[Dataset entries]
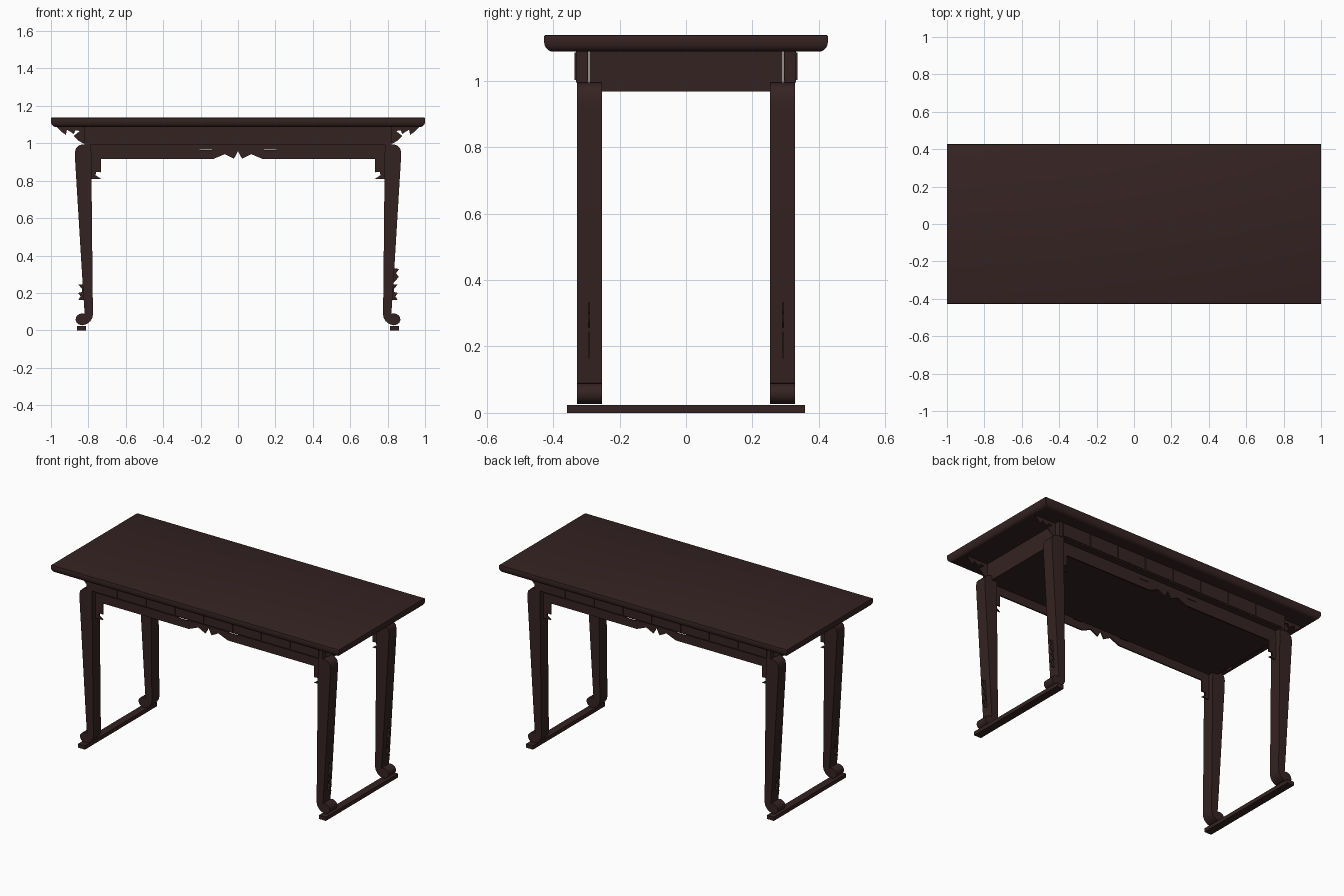
import bpy, bmesh, math

if "Cube" in bpy.data.objects:
    bpy.data.objects.remove(bpy.data.objects["Cube"])

wood = bpy.data.materials.new("dark_rosewood")
wood.diffuse_color = (0.036, 0.0165, 0.0165, 1)
wood.use_nodes = True
wood.node_tree.nodes["Principled BSDF"].inputs["Base Color"].default_value = wood.diffuse_color


def finish(bm, name, smooth=False):
    bmesh.ops.recalc_face_normals(bm, faces=bm.faces[:])
    me = bpy.data.meshes.new(name)
    bm.to_mesh(me)
    bm.free()
    me.materials.append(wood)
    ob = bpy.data.objects.new(name, me)
    bpy.context.collection.objects.link(ob)
    if smooth:
        bpy.context.view_layer.objects.active = ob
        ob.select_set(True)
        bpy.ops.object.shade_smooth_by_angle(angle=math.radians(35))
        ob.select_set(False)
    return ob


def add_box(bm, x0, x1, y0, y1, z0, z1):
    vs = bmesh.ops.create_cube(bm, size=1)["verts"]
    for v in vs:
        v.co.x = x1 if v.co.x > 0 else x0
        v.co.y = y1 if v.co.y > 0 else y0
        v.co.z = z1 if v.co.z > 0 else z0


def box(name, *b):
    bm = bmesh.new()
    add_box(bm, *b)
    return finish(bm, name)


def profile(name, pts, y0, y1, sx=1, smooth=False):
    """Outline in x/z, extruded from y0 to y1."""
    bm = bmesh.new()
    f = bm.faces.new([bm.verts.new((sx * x, y0, z)) for x, z in pts])
    ext = bmesh.ops.extrude_face_region(bm, geom=[f])["geom"]
    for g in ext:
        if isinstance(g, bmesh.types.BMVert):
            g.co.y = y1
    bmesh.ops.triangulate(bm, faces=[q for q in bm.faces if len(q.verts) > 4])
    return finish(bm, name, smooth)


# Table top with rounded underside edge
bm = bmesh.new()
add_box(bm, -1, 1, -0.427, 0.427, 1.087, 1.137)
low = [e for e in bm.edges if all(v.co.z < 1.1 for v in e.verts)]
bmesh.ops.bevel(bm, geom=low, offset=0.028, segments=5, profile=0.5, affect='EDGES')
high = [e for e in bm.edges if all(v.co.z > 1.13 for v in e.verts)]
bmesh.ops.bevel(bm, geom=high, offset=0.004, segments=2, profile=0.5, affect='EDGES')
finish(bm, "table_top", True)

# Frame box below the top
box("frame_box", -0.82, 0.82, -0.29, 0.29, 0.968, 1.087)

# Leg outline with outward shoulder and scrolled foot (right leg)
leg = [(0.785, 0.994), (0.836, 0.994), (0.853, 0.987), (0.867, 0.973), (0.872, 0.95),
       (0.871, 0.91), (0.829, 0.22), (0.822, 0.12), (0.82, 0.088), (0.832, 0.09),
       (0.846, 0.088), (0.859, 0.08), (0.867, 0.068), (0.868, 0.053), (0.862, 0.04),
       (0.85, 0.031), (0.83, 0.027), (0.808, 0.034), (0.79, 0.048), (0.779, 0.066),
       (0.775, 0.088), (0.777, 0.2)]
# Carved bracket under the overhang
bracket = [(0.80, 1.088), (0.97, 1.088), (0.945, 1.062), (0.92, 1.045), (0.915, 1.073),
           (0.878, 1.05), (0.87, 1.07), (0.845, 1.066), (0.878, 1.04), (0.85, 1.012),
           (0.828, 1.0), (0.80, 1.0)]
# Lower apron, left half: notched ends and carved middle
half = [(-0.14, 0.969), (-0.14, 0.963), (-0.205, 0.963), (-0.205, 0.969),
        (-0.785, 0.969), (-0.785, 0.81), (-0.733, 0.81), (-0.762, 0.83),
        (-0.758, 0.847), (-0.733, 0.845), (-0.733, 0.915), (-0.135, 0.915),
        (-0.07, 0.942), (-0.022, 0.917)]
apron = half + [(0, 0.958)] + [(-x, z) for x, z in reversed(half)]
# Thorn-like carving on the leg edge
low_thorn = [(0.81, 0.245), (0.853, 0.245), (0.835, 0.222), (0.835, 0.205),
             (0.855, 0.2), (0.842, 0.182), (0.853, 0.162), (0.81, 0.162)]
high_thorn = [(0.81, 0.335), (0.862, 0.328), (0.845, 0.306), (0.86, 0.285),
              (0.832, 0.255), (0.81, 0.255)]

for sy, face in ((-1, "front"), (1, "back")):
    # Waist board with eight raised panels
    ys = sorted((sy * 0.294, sy * 0.331))
    box(face + "_waist", -0.82, 0.82, ys[0], ys[1], 0.994, 1.087)
    bm = bmesh.new()
    ys = sorted((sy * 0.329, sy * 0.336))
    for i in range(8):
        x = -0.8 + 0.2 * i
        add_box(bm, x + 0.004, x + 0.196, ys[0], ys[1], 1.002, 1.084)
    finish(bm, face + "_waist_panels")
    profile(face + "_carved_apron", apron, sy * 0.286, sy * 0.294)
    for sx, side in ((-1, "left"), (1, "right")):
        tag = face + "_" + side
        profile(tag + "_leg", leg, sy * 0.253, sy * 0.328, sx, True)
        profile(tag + "_bracket", bracket, sy * 0.2935, sy * 0.297, sx)
        profile(tag + "_low_carving", low_thorn, sy * 0.29, sy * 0.293, sx)
        if sx > 0:
            profile(tag + "_high_carving", high_thorn, sy * 0.29, sy * 0.293, sx)

# Floor bars joining the feet at each end
for sx, side in ((-1, "left"), (1, "right")):
    xs = sorted((sx * 0.813, sx * 0.861))
    box(side + "_floor_bar", xs[0], xs[1], -0.358, 0.358, 0.0, 0.024)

#### [PROBLEM]
Beginning at the line that holds "finish(bm, face +", write out word for word each line through the end of the records.

#### [EXERCISE SOLUTION]
    finish(bm, face + "_waist_panels")
    profile(face + "_carved_apron", apron, sy * 0.286, sy * 0.294)
    for sx, side in ((-1, "left"), (1, "right")):
        tag = face + "_" + side
        profile(tag + "_leg", leg, sy * 0.253, sy * 0.328, sx, True)
        profile(tag + "_bracket", bracket, sy * 0.2935, sy * 0.297, sx)
        profile(tag + "_low_carving", low_thorn, sy * 0.29, sy * 0.293, sx)
        if sx > 0:
            profile(tag + "_high_carving", high_thorn, sy * 0.29, sy * 0.293, sx)

# Floor bars joining the feet at each end
for sx, side in ((-1, "left"), (1, "right")):
    xs = sorted((sx * 0.813, sx * 0.861))
    box(side + "_floor_bar", xs[0], xs[1], -0.358, 0.358, 0.0, 0.024)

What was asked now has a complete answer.